- What you should do
Check each line of the material, and show the ones that include the word "ball".

- Supplied records
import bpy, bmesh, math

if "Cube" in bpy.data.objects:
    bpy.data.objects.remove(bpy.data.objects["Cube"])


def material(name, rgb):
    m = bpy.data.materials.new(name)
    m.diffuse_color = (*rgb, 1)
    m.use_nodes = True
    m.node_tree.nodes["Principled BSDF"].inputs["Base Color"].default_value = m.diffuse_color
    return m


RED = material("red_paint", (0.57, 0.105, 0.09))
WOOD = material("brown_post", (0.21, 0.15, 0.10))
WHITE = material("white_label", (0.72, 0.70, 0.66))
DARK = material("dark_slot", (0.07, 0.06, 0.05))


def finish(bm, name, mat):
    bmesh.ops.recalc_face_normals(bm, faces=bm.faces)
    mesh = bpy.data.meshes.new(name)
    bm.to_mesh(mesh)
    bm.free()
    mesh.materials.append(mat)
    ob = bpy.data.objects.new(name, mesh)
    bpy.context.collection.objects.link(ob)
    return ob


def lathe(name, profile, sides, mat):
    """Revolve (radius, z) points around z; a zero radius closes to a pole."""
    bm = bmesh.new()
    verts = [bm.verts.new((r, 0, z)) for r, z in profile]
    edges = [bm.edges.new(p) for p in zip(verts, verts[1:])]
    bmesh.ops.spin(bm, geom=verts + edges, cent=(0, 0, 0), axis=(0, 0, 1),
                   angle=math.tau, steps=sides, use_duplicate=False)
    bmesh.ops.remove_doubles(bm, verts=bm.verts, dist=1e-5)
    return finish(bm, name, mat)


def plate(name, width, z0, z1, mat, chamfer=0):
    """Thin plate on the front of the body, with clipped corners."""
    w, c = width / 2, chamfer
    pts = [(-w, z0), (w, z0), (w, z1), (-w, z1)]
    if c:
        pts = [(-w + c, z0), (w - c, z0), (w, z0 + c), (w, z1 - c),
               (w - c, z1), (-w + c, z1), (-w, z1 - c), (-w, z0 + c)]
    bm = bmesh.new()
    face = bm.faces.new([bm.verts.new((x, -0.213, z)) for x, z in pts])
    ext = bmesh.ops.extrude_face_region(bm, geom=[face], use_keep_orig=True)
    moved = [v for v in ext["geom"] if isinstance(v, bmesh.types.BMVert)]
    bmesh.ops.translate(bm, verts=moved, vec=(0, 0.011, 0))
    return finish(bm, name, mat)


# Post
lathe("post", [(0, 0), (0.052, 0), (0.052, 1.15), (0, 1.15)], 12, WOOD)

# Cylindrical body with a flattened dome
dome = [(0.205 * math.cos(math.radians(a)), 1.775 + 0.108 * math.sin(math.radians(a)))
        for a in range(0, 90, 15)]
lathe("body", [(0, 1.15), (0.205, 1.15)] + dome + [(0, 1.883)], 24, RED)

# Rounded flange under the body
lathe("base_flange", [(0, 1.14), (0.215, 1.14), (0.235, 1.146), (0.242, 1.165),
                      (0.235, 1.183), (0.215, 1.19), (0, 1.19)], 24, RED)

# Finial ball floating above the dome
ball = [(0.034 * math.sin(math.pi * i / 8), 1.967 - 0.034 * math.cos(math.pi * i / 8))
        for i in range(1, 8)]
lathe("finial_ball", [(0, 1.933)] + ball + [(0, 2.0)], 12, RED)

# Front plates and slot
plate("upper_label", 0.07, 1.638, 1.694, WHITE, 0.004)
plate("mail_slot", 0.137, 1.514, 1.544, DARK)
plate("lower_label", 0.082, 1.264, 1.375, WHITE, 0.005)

- Answer below
# Finial ball floating above the dome
ball = [(0.034 * math.sin(math.pi * i / 8), 1.967 - 0.034 * math.cos(math.pi * i / 8))
lathe("finial_ball", [(0, 1.933)] + ball + [(0, 2.0)], 12, RED)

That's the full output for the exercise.